Stored data

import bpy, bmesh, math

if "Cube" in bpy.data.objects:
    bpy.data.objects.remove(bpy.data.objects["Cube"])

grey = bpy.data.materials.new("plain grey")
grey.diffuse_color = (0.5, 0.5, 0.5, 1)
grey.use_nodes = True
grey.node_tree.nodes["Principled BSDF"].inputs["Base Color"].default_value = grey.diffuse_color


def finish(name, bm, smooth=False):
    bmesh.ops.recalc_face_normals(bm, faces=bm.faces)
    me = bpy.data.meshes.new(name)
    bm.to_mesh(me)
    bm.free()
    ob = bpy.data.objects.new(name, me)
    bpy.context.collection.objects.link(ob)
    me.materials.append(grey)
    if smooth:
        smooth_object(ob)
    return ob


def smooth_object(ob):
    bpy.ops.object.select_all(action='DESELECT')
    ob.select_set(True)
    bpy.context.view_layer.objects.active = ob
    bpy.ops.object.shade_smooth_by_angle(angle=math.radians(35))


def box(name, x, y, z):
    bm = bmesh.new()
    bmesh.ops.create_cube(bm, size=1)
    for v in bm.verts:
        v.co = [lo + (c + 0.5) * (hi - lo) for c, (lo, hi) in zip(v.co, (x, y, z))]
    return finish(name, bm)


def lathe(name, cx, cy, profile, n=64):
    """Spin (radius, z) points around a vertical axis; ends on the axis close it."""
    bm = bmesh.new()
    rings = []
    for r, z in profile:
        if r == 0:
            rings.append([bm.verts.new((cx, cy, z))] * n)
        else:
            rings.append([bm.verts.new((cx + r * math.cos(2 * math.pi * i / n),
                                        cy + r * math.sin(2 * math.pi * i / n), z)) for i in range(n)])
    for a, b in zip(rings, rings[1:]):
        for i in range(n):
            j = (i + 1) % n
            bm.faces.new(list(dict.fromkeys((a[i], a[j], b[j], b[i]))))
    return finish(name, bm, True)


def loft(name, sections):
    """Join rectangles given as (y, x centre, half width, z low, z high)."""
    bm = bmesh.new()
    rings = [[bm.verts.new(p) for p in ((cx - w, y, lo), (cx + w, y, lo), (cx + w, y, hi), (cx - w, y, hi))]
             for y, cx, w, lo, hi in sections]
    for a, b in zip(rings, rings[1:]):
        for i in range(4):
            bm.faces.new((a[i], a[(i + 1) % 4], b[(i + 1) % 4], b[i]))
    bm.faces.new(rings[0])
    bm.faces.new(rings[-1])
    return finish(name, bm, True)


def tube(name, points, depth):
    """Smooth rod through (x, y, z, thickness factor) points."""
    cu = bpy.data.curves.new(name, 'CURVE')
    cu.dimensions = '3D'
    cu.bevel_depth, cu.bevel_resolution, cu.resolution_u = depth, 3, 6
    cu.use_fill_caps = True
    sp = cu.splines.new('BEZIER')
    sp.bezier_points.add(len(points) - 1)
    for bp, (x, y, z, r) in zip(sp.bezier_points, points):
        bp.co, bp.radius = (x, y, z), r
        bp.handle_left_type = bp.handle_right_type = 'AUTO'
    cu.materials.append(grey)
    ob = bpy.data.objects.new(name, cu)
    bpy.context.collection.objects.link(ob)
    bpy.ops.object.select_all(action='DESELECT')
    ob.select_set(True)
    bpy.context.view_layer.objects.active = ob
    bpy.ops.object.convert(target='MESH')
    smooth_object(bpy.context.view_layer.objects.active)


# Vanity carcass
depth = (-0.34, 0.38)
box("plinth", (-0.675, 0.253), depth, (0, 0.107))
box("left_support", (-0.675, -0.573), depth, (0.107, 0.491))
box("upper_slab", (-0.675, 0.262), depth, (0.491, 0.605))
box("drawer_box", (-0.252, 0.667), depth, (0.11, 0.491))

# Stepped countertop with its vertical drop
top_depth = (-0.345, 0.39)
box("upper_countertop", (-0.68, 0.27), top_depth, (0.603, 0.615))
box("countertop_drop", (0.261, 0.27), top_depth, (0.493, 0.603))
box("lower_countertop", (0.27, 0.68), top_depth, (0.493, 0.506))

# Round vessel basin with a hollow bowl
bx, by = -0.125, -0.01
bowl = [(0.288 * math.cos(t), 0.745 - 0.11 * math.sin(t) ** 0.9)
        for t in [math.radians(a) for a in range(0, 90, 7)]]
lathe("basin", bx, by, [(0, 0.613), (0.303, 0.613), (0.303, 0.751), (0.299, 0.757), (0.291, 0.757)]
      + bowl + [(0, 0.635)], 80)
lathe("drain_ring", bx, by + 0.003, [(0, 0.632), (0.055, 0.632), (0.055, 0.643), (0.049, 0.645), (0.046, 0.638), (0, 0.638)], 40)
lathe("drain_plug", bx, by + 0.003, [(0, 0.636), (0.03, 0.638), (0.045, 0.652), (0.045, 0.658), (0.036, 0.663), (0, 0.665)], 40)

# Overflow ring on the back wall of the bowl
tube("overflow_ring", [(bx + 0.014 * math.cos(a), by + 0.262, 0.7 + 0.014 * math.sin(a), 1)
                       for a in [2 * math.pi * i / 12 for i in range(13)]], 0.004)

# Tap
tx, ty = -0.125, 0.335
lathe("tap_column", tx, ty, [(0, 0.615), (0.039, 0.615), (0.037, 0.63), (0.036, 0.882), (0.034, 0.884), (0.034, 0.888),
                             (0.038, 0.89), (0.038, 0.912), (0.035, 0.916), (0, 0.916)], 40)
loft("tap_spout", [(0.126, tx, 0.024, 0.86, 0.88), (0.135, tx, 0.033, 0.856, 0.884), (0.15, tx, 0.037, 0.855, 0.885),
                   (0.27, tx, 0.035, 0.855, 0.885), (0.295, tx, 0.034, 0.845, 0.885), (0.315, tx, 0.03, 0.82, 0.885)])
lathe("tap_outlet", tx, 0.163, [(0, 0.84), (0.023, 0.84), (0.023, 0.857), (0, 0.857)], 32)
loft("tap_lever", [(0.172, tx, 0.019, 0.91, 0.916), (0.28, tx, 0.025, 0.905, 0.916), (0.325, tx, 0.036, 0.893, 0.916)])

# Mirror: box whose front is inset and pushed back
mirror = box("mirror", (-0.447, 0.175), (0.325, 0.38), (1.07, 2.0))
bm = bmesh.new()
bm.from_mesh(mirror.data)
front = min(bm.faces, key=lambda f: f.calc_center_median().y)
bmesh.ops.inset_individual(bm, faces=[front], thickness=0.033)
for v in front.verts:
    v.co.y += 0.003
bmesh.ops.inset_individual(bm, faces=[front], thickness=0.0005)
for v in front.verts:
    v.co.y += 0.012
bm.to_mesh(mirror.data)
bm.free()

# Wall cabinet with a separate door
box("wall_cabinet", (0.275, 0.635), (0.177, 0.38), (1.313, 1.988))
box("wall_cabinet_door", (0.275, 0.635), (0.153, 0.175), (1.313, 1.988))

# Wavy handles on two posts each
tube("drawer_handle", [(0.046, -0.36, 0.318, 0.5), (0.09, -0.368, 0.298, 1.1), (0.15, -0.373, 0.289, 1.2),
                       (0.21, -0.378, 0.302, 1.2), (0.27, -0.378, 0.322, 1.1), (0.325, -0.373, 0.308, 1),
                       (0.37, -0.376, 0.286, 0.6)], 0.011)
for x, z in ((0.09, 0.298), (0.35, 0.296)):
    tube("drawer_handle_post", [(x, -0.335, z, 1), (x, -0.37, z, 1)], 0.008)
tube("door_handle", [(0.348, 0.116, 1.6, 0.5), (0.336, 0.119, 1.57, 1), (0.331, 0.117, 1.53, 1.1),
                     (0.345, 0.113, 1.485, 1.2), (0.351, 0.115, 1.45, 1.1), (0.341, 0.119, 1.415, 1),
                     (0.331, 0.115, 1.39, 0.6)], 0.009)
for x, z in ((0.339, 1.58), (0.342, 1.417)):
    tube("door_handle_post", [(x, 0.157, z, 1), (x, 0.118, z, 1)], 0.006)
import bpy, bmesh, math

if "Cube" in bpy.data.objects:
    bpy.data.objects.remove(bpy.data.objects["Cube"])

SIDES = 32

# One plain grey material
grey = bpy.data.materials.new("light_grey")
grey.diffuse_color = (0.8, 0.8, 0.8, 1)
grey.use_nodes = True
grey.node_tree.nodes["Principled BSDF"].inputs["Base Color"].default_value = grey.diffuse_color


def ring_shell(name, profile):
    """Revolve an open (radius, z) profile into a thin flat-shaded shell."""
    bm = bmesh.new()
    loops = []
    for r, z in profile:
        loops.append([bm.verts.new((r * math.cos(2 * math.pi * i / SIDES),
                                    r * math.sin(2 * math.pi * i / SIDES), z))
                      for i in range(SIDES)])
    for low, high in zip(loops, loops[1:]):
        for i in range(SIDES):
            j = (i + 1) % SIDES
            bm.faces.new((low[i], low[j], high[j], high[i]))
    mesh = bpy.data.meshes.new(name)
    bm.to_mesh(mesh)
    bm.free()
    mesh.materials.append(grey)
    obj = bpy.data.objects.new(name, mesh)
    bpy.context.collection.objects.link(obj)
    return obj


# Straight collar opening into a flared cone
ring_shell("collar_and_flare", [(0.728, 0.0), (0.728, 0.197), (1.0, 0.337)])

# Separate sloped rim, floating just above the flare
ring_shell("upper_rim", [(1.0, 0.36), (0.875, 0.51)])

◆ Exercise goal ◆
"basin" is the string to look for; please copy every line of the records above where it appears.

◆ Solved exercise ◆
# Round vessel basin with a hollow bowl
lathe("basin", bx, by, [(0, 0.613), (0.303, 0.613), (0.303, 0.751), (0.299, 0.757), (0.291, 0.757)]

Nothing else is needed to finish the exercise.